Main Street Gourmet developed its waste reduction program internally, and it made the most of its most valuable assets–its employees.
“The No. 1 thing is to get employee buy-in, and to reward the employees who provide the ideas and implement the savings,” Marks explains. “You need to be very good at communicating the concept to everyone and make sure they understand the ramifications. Once you get them started, it opens a lot of doors.”
Continue on next page
And once those doors are open, everyone will want to come in.
“Customers want to do business with partners who support sustainability. Consumers want to buy products from companies that ‘get it.’ And employees want to work for companies that respect and preserve the world around them,” Buino says. “Everyone is realizing we can minimize the impact on the environment, help society and increase revenue and profit all at the same time.”
HOW TO GET STARTED
Kai Robertson is the director of food, beverage and agriculture practice advisory services for Business for Social Responsibility (BSR), a consulting firm that helps companies develop socially responsible programs. These are his recommendations to companies looking to start a waste reduction program.
• Start by conducting a waste inventory in order to identify the various waste types, sources, current costs and disposal methods.
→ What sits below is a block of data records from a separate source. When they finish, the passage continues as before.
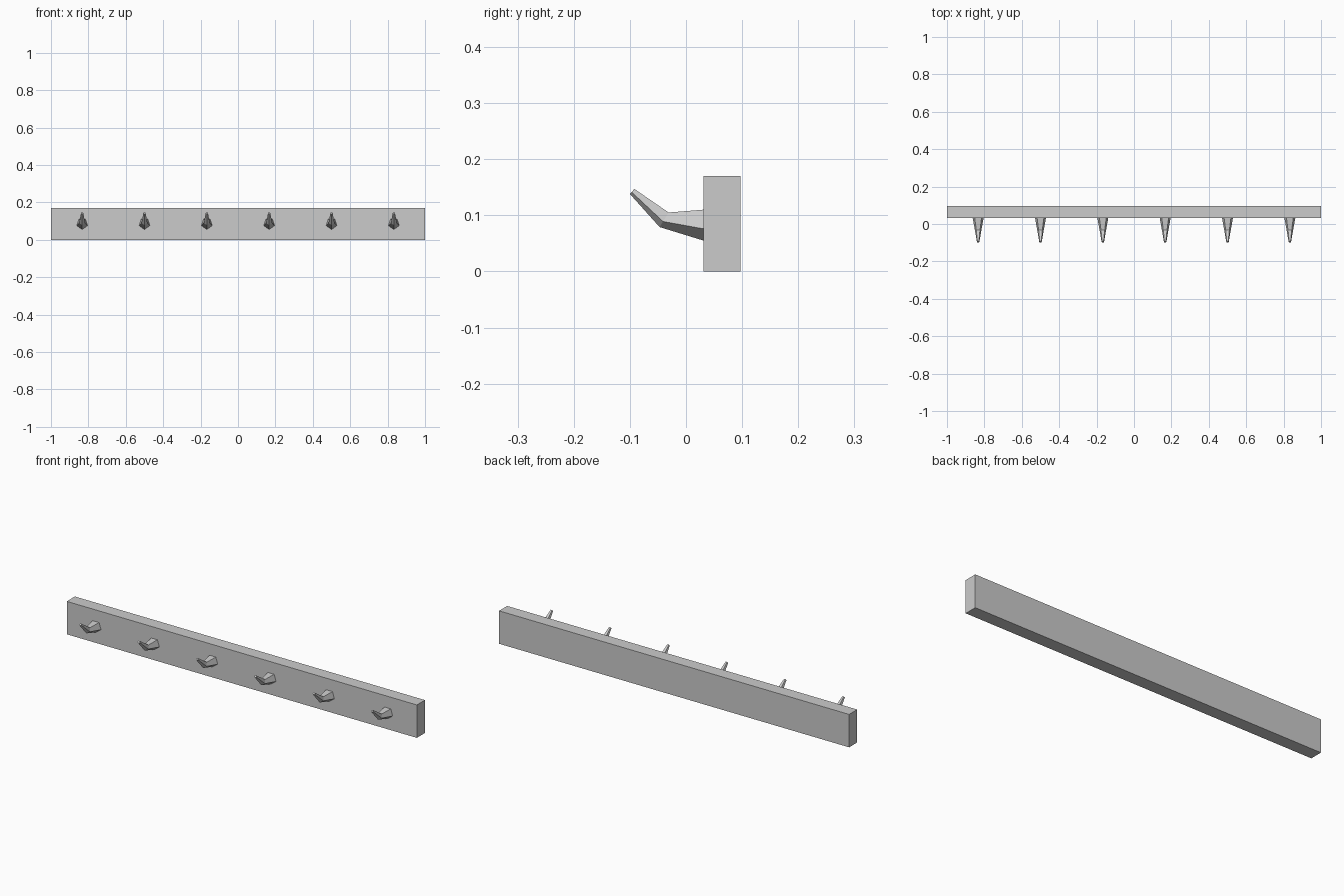
import bpy, bmesh, math
from mathutils import Vector

cube = bpy.data.objects.get("Cube")
if cube:
    bpy.data.objects.remove(cube, do_unlink=True)

grey = bpy.data.materials.new("light grey")
grey.use_nodes = True
colour = (0.6, 0.6, 0.6, 1)
grey.diffuse_color = colour
grey.node_tree.nodes["Principled BSDF"].inputs["Base Color"].default_value = colour


def finish(name, bm):
    bmesh.ops.recalc_face_normals(bm, faces=bm.faces)
    mesh = bpy.data.meshes.new(name)
    bm.to_mesh(mesh)
    bm.free()
    mesh.materials.append(grey)
    obj = bpy.data.objects.new(name, mesh)
    bpy.context.collection.objects.link(obj)
    return obj


# Wall board
bm = bmesh.new()
bmesh.ops.create_cube(bm, size=1)
bmesh.ops.scale(bm, vec=(2, 0.066, 0.17), verts=bm.verts)
bmesh.ops.translate(bm, vec=(0, 0.064, 0.085), verts=bm.verts)
finish("wall_board", bm)

# Pegs: pentagons lofted through (y, z) of the lower corner and the upper edge
SECTIONS = [((0.031, 0.055), (0.031, 0.11)),
            ((-0.047, 0.079), (-0.031, 0.105)),
            ((-0.1, 0.138), (-0.092, 0.147))]
SIDES = 5


def peg_ring(bm, x, low, high):
    low, high = Vector((x, *low)), Vector((x, *high))
    radius = (high - low).length / (1 + math.cos(math.pi / SIDES))
    up = (high - low).normalized()
    centre = low + up * radius
    ring = []
    for i in range(SIDES):
        a = math.tau * i / SIDES
        ring.append(bm.verts.new(centre + radius * (Vector((math.sin(a), 0, 0)) - up * math.cos(a))))
    return ring


for n in range(6):
    bm = bmesh.new()
    x = (n - 2.5) / 3
    rings = [peg_ring(bm, x, *section) for section in SECTIONS]
    for a, b in zip(rings, rings[1:]):
        for i in range(SIDES):
            j = (i + 1) % SIDES
            bm.faces.new((a[i], a[j], b[j], b[i]))
    bm.faces.new(rings[0])
    bm.faces.new(rings[-1])
    finish(f"peg_{n + 1}", bm)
One of the key questions to begin with is defining what ‘waste’ is for a company. Many leading companies are taking a lifecycle perspective and looking all the way back to raw materials through to end-of-life use. This cradle-to-cradle thinking is necessary but most companies begin by looking first at their facilities and processes over which they have direct control.
• Engage with other organizations. Food processors are not in control of their own waste disposal streams, so working with government agencies, suppliers and non-governmental organizations is critical to ensure the infrastructure and incentives support an increase in recovery and recycling rates.
• Benchmark peer companies, and leading companies in other sectors to not only learn from others but also identify areas where collaboration may be needed to overcome common obstacles.
• Understand key customer and supplier issues and needs. When BSR starts working with a company that wants to reduce waste, it asks three questions. Companies developing a waste reduction program internally also should ask these questions of themselves:
• What are your waste streams?
• What are your objectives?
• What are your customers asking for and doing themselves?
BSR recommends companies begin by taking an inventory of their current waste. “Laying out a ‘waste map’ of sorts enables a company to prioritize where to focus, based on what has the greatest potential for impact (i.e., reducing costs and supporting other goals) and is of greatest concern to its different stakeholders,” Robertson explains.